■ Plain-text document sources:
------------
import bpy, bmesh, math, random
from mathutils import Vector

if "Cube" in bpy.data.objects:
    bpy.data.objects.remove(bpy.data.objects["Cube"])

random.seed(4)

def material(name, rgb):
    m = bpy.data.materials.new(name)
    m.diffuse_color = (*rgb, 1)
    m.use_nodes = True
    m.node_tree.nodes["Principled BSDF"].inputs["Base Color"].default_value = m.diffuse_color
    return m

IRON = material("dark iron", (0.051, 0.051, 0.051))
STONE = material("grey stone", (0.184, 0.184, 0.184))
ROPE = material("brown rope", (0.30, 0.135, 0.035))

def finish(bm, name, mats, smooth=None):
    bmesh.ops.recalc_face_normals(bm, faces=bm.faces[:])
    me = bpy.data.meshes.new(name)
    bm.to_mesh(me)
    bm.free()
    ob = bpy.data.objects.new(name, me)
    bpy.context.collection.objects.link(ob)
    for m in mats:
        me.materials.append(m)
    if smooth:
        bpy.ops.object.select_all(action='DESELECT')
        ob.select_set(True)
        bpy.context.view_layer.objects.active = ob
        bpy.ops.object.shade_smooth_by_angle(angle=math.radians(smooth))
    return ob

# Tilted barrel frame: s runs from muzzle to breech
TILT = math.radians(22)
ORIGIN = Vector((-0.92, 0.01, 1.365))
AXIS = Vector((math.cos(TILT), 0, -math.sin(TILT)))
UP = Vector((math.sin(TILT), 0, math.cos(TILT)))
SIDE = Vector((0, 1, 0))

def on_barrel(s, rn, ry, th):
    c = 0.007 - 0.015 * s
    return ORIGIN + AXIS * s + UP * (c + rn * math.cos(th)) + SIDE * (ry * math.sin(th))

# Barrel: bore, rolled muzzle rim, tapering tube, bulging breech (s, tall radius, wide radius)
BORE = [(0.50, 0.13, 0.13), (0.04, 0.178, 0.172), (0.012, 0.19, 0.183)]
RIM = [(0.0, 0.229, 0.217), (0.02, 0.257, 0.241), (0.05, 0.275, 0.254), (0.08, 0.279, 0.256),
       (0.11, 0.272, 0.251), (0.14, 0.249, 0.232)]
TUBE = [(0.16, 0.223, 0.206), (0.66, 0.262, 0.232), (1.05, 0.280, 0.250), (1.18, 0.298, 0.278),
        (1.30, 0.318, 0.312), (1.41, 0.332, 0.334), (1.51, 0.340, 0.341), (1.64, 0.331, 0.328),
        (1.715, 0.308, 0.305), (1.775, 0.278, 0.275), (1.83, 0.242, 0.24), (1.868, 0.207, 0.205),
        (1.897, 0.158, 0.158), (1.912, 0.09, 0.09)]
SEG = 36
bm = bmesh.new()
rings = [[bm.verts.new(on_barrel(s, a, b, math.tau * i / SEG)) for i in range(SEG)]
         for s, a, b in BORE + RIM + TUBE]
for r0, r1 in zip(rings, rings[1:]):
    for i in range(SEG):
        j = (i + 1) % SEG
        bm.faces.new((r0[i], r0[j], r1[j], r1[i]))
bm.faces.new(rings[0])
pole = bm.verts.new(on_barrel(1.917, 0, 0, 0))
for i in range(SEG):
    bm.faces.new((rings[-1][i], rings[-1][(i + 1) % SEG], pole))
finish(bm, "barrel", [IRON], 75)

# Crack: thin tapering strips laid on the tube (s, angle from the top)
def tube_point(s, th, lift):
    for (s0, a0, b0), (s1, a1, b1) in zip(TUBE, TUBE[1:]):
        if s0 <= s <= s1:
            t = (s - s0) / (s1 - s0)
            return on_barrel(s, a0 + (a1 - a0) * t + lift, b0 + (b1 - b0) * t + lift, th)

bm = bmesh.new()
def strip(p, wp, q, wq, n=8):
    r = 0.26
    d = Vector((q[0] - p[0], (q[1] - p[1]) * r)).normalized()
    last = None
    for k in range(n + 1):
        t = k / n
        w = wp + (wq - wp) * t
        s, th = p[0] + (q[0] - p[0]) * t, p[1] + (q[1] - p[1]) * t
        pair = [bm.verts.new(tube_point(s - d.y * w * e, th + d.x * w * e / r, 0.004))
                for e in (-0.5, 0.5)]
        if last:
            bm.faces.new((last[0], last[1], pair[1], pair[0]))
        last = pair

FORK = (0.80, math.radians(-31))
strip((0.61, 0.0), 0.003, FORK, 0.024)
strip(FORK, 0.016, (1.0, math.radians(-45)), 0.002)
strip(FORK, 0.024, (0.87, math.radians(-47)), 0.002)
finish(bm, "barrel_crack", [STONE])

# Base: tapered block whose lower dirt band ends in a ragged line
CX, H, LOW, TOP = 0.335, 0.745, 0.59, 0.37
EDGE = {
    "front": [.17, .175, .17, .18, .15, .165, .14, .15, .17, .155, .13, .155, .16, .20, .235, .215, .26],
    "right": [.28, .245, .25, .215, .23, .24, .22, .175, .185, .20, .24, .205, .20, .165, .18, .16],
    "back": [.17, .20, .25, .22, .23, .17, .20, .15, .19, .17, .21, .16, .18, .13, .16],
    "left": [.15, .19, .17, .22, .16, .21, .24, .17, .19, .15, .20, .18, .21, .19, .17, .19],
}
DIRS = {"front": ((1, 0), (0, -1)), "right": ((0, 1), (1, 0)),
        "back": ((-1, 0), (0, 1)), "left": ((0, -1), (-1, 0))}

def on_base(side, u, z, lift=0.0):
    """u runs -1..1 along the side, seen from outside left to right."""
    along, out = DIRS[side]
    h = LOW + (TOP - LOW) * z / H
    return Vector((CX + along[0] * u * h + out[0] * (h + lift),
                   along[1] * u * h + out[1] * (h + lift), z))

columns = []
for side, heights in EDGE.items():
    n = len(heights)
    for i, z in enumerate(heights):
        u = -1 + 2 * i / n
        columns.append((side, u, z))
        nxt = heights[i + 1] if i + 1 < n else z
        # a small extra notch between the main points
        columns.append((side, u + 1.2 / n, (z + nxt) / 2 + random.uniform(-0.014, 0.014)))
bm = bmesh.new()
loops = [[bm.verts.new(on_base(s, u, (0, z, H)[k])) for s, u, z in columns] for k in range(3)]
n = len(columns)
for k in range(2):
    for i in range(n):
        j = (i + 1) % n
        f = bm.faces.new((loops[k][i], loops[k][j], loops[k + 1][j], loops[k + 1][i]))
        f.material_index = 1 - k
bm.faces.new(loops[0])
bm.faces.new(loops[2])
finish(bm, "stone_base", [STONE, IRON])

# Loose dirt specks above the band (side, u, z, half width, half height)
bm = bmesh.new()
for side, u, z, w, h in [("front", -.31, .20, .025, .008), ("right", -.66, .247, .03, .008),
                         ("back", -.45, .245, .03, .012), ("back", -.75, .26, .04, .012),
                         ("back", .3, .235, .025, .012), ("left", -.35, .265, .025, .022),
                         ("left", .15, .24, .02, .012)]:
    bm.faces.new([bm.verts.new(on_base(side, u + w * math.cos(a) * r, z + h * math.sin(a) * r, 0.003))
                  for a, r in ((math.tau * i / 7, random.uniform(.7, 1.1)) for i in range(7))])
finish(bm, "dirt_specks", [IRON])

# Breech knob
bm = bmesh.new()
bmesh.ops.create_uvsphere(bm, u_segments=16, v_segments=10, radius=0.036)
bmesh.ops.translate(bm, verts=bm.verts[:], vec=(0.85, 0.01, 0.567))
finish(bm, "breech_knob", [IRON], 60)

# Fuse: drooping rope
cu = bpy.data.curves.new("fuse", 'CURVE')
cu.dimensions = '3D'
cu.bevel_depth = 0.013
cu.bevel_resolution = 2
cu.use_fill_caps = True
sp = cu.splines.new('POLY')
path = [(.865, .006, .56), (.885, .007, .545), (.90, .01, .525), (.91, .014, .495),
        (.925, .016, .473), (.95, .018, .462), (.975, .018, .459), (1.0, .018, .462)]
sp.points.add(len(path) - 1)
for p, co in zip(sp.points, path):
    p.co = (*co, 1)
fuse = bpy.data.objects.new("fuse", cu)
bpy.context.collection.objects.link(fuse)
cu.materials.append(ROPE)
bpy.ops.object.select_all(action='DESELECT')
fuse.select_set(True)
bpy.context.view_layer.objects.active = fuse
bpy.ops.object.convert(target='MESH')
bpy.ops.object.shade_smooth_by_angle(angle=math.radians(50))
------------
■ Problem description:
A bare number is the whole answer: state how many lines in the data above contain "faces".

■ Answer box:
9